# Work order:
Copy each of the following entries back without change.

Data records:

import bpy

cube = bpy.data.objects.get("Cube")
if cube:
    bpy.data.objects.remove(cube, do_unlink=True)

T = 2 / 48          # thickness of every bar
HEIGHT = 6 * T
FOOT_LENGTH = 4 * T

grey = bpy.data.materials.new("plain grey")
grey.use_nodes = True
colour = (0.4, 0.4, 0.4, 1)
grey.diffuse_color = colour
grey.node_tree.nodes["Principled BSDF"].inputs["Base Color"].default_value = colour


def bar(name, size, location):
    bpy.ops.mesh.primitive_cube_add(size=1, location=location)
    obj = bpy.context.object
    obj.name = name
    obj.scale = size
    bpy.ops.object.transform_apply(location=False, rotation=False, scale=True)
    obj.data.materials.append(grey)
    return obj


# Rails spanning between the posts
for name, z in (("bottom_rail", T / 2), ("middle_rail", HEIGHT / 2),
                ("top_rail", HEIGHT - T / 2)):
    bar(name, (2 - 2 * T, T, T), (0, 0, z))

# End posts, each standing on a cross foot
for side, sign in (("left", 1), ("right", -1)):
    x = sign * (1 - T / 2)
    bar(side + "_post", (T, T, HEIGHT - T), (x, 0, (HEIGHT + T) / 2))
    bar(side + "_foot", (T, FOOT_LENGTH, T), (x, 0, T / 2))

# Task answer:
import bpy

cube = bpy.data.objects.get("Cube")
if cube:
    bpy.data.objects.remove(cube, do_unlink=True)

T = 2 / 48          # thickness of every bar
HEIGHT = 6 * T
FOOT_LENGTH = 4 * T

grey = bpy.data.materials.new("plain grey")
grey.use_nodes = True
colour = (0.4, 0.4, 0.4, 1)
grey.diffuse_color = colour
grey.node_tree.nodes["Principled BSDF"].inputs["Base Color"].default_value = colour


def bar(name, size, location):
    bpy.ops.mesh.primitive_cube_add(size=1, location=location)
    obj = bpy.context.object
    obj.name = name
    obj.scale = size
    bpy.ops.object.transform_apply(location=False, rotation=False, scale=True)
    obj.data.materials.append(grey)
    return obj


# Rails spanning between the posts
for name, z in (("bottom_rail", T / 2), ("middle_rail", HEIGHT / 2),
                ("top_rail", HEIGHT - T / 2)):
    bar(name, (2 - 2 * T, T, T), (0, 0, z))

# End posts, each standing on a cross foot
for side, sign in (("left", 1), ("right", -1)):
    x = sign * (1 - T / 2)
    bar(side + "_post", (T, T, HEIGHT - T), (x, 0, (HEIGHT + T) / 2))
    bar(side + "_foot", (T, FOOT_LENGTH, T), (x, 0, T / 2))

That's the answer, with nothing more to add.